** DATA SHOWN **

▶

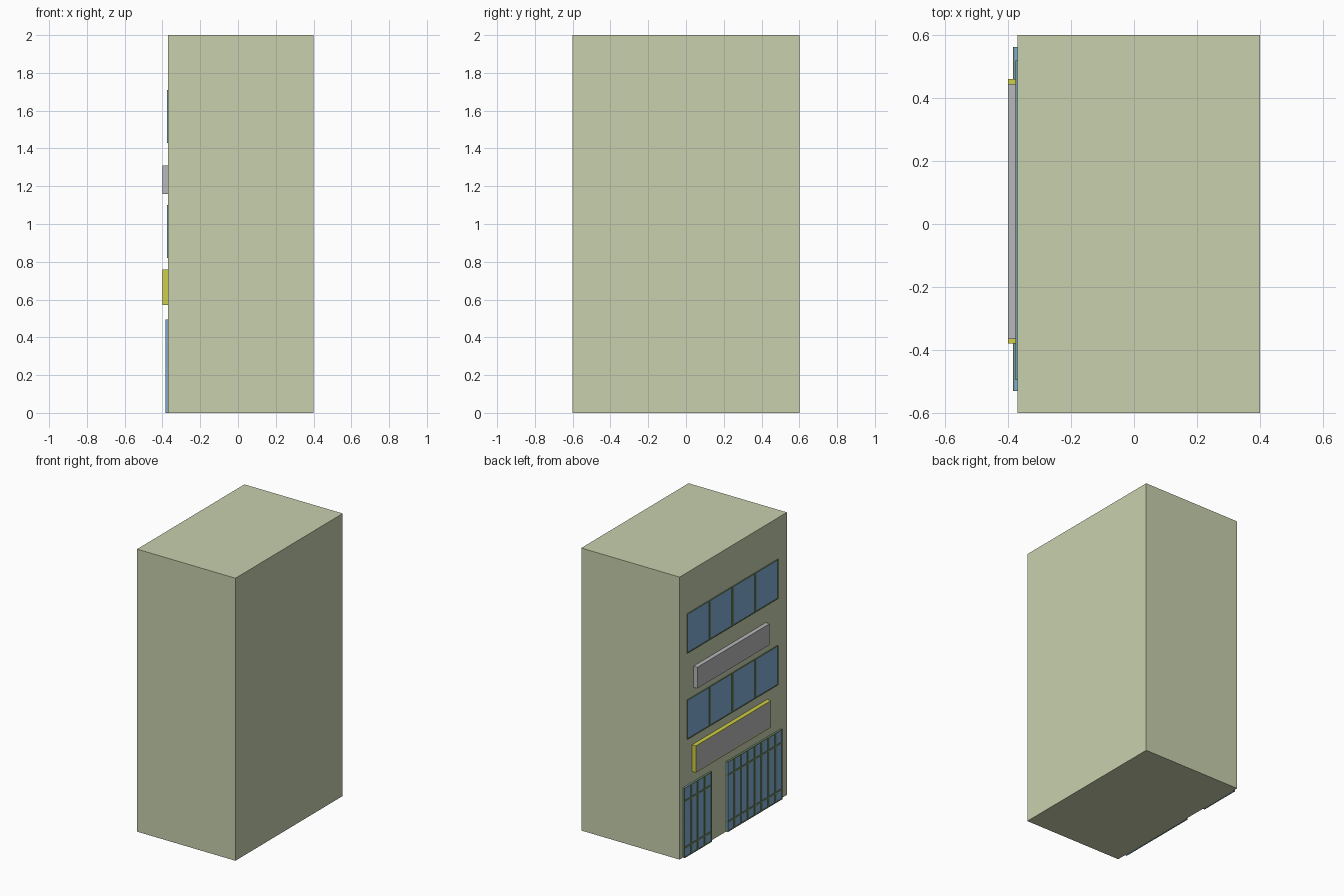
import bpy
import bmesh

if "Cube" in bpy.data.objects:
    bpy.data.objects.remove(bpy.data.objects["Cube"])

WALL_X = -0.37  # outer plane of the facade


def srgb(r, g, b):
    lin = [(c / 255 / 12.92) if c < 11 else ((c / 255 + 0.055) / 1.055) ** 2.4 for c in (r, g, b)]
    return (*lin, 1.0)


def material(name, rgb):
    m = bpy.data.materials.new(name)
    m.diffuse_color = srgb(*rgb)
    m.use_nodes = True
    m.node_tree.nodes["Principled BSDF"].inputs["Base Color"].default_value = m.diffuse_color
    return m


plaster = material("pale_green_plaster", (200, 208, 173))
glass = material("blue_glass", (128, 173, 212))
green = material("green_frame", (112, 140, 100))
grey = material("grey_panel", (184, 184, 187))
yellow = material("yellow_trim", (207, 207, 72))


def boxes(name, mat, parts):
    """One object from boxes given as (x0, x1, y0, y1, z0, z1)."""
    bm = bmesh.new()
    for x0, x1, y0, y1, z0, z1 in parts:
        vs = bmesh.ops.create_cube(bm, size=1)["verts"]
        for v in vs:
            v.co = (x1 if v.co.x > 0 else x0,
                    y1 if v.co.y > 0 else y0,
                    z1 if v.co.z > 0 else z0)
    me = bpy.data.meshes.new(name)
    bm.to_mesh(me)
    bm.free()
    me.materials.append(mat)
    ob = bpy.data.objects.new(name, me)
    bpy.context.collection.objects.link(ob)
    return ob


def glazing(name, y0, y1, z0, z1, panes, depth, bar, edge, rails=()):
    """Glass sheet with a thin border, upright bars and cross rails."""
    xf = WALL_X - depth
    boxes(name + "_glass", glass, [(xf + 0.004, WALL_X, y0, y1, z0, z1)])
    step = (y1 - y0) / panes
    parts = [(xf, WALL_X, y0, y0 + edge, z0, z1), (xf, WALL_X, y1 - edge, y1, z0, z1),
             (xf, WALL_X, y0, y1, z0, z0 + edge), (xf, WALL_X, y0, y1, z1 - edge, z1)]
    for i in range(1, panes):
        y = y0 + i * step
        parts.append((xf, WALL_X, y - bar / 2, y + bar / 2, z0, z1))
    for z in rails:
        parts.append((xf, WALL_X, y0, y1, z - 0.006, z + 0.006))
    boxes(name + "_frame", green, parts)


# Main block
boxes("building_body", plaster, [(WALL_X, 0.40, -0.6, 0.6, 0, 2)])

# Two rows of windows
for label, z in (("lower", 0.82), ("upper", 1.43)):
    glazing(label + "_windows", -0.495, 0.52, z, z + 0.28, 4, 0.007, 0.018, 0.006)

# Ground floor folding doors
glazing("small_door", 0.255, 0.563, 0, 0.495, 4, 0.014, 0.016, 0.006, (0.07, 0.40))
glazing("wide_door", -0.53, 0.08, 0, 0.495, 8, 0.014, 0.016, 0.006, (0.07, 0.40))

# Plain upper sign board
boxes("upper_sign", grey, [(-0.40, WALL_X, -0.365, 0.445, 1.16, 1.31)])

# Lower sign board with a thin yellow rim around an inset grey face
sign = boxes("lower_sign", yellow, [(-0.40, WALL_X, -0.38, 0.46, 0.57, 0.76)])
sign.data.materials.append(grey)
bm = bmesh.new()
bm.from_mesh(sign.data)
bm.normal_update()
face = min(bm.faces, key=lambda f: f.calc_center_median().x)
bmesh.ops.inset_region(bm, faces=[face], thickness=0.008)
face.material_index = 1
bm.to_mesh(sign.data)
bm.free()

◀

** EXERCISE **
Once the pictures are removed, reproduce the remaining entries above exactly.

** WRITTEN RESPONSE **
import bpy
import bmesh

if "Cube" in bpy.data.objects:
    bpy.data.objects.remove(bpy.data.objects["Cube"])

WALL_X = -0.37  # outer plane of the facade


def srgb(r, g, b):
    lin = [(c / 255 / 12.92) if c < 11 else ((c / 255 + 0.055) / 1.055) ** 2.4 for c in (r, g, b)]
    return (*lin, 1.0)


def material(name, rgb):
    m = bpy.data.materials.new(name)
    m.diffuse_color = srgb(*rgb)
    m.use_nodes = True
    m.node_tree.nodes["Principled BSDF"].inputs["Base Color"].default_value = m.diffuse_color
    return m


plaster = material("pale_green_plaster", (200, 208, 173))
glass = material("blue_glass", (128, 173, 212))
green = material("green_frame", (112, 140, 100))
grey = material("grey_panel", (184, 184, 187))
yellow = material("yellow_trim", (207, 207, 72))


def boxes(name, mat, parts):
    """One object from boxes given as (x0, x1, y0, y1, z0, z1)."""
    bm = bmesh.new()
    for x0, x1, y0, y1, z0, z1 in parts:
        vs = bmesh.ops.create_cube(bm, size=1)["verts"]
        for v in vs:
            v.co = (x1 if v.co.x > 0 else x0,
                    y1 if v.co.y > 0 else y0,
                    z1 if v.co.z > 0 else z0)
    me = bpy.data.meshes.new(name)
    bm.to_mesh(me)
    bm.free()
    me.materials.append(mat)
    ob = bpy.data.objects.new(name, me)
    bpy.context.collection.objects.link(ob)
    return ob


def glazing(name, y0, y1, z0, z1, panes, depth, bar, edge, rails=()):
    """Glass sheet with a thin border, upright bars and cross rails."""
    xf = WALL_X - depth
    boxes(name + "_glass", glass, [(xf + 0.004, WALL_X, y0, y1, z0, z1)])
    step = (y1 - y0) / panes
    parts = [(xf, WALL_X, y0, y0 + edge, z0, z1), (xf, WALL_X, y1 - edge, y1, z0, z1),
             (xf, WALL_X, y0, y1, z0, z0 + edge), (xf, WALL_X, y0, y1, z1 - edge, z1)]
    for i in range(1, panes):
        y = y0 + i * step
        parts.append((xf, WALL_X, y - bar / 2, y + bar / 2, z0, z1))
    for z in rails:
        parts.append((xf, WALL_X, y0, y1, z - 0.006, z + 0.006))
    boxes(name + "_frame", green, parts)


# Main block
boxes("building_body", plaster, [(WALL_X, 0.40, -0.6, 0.6, 0, 2)])

# Two rows of windows
for label, z in (("lower", 0.82), ("upper", 1.43)):
    glazing(label + "_windows", -0.495, 0.52, z, z + 0.28, 4, 0.007, 0.018, 0.006)

# Ground floor folding doors
glazing("small_door", 0.255, 0.563, 0, 0.495, 4, 0.014, 0.016, 0.006, (0.07, 0.40))
glazing("wide_door", -0.53, 0.08, 0, 0.495, 8, 0.014, 0.016, 0.006, (0.07, 0.40))

# Plain upper sign board
boxes("upper_sign", grey, [(-0.40, WALL_X, -0.365, 0.445, 1.16, 1.31)])

# Lower sign board with a thin yellow rim around an inset grey face
sign = boxes("lower_sign", yellow, [(-0.40, WALL_X, -0.38, 0.46, 0.57, 0.76)])
sign.data.materials.append(grey)
bm = bmesh.new()
bm.from_mesh(sign.data)
bm.normal_update()
face = min(bm.faces, key=lambda f: f.calc_center_median().x)
bmesh.ops.inset_region(bm, faces=[face], thickness=0.008)
face.material_index = 1
bm.to_mesh(sign.data)
bm.free()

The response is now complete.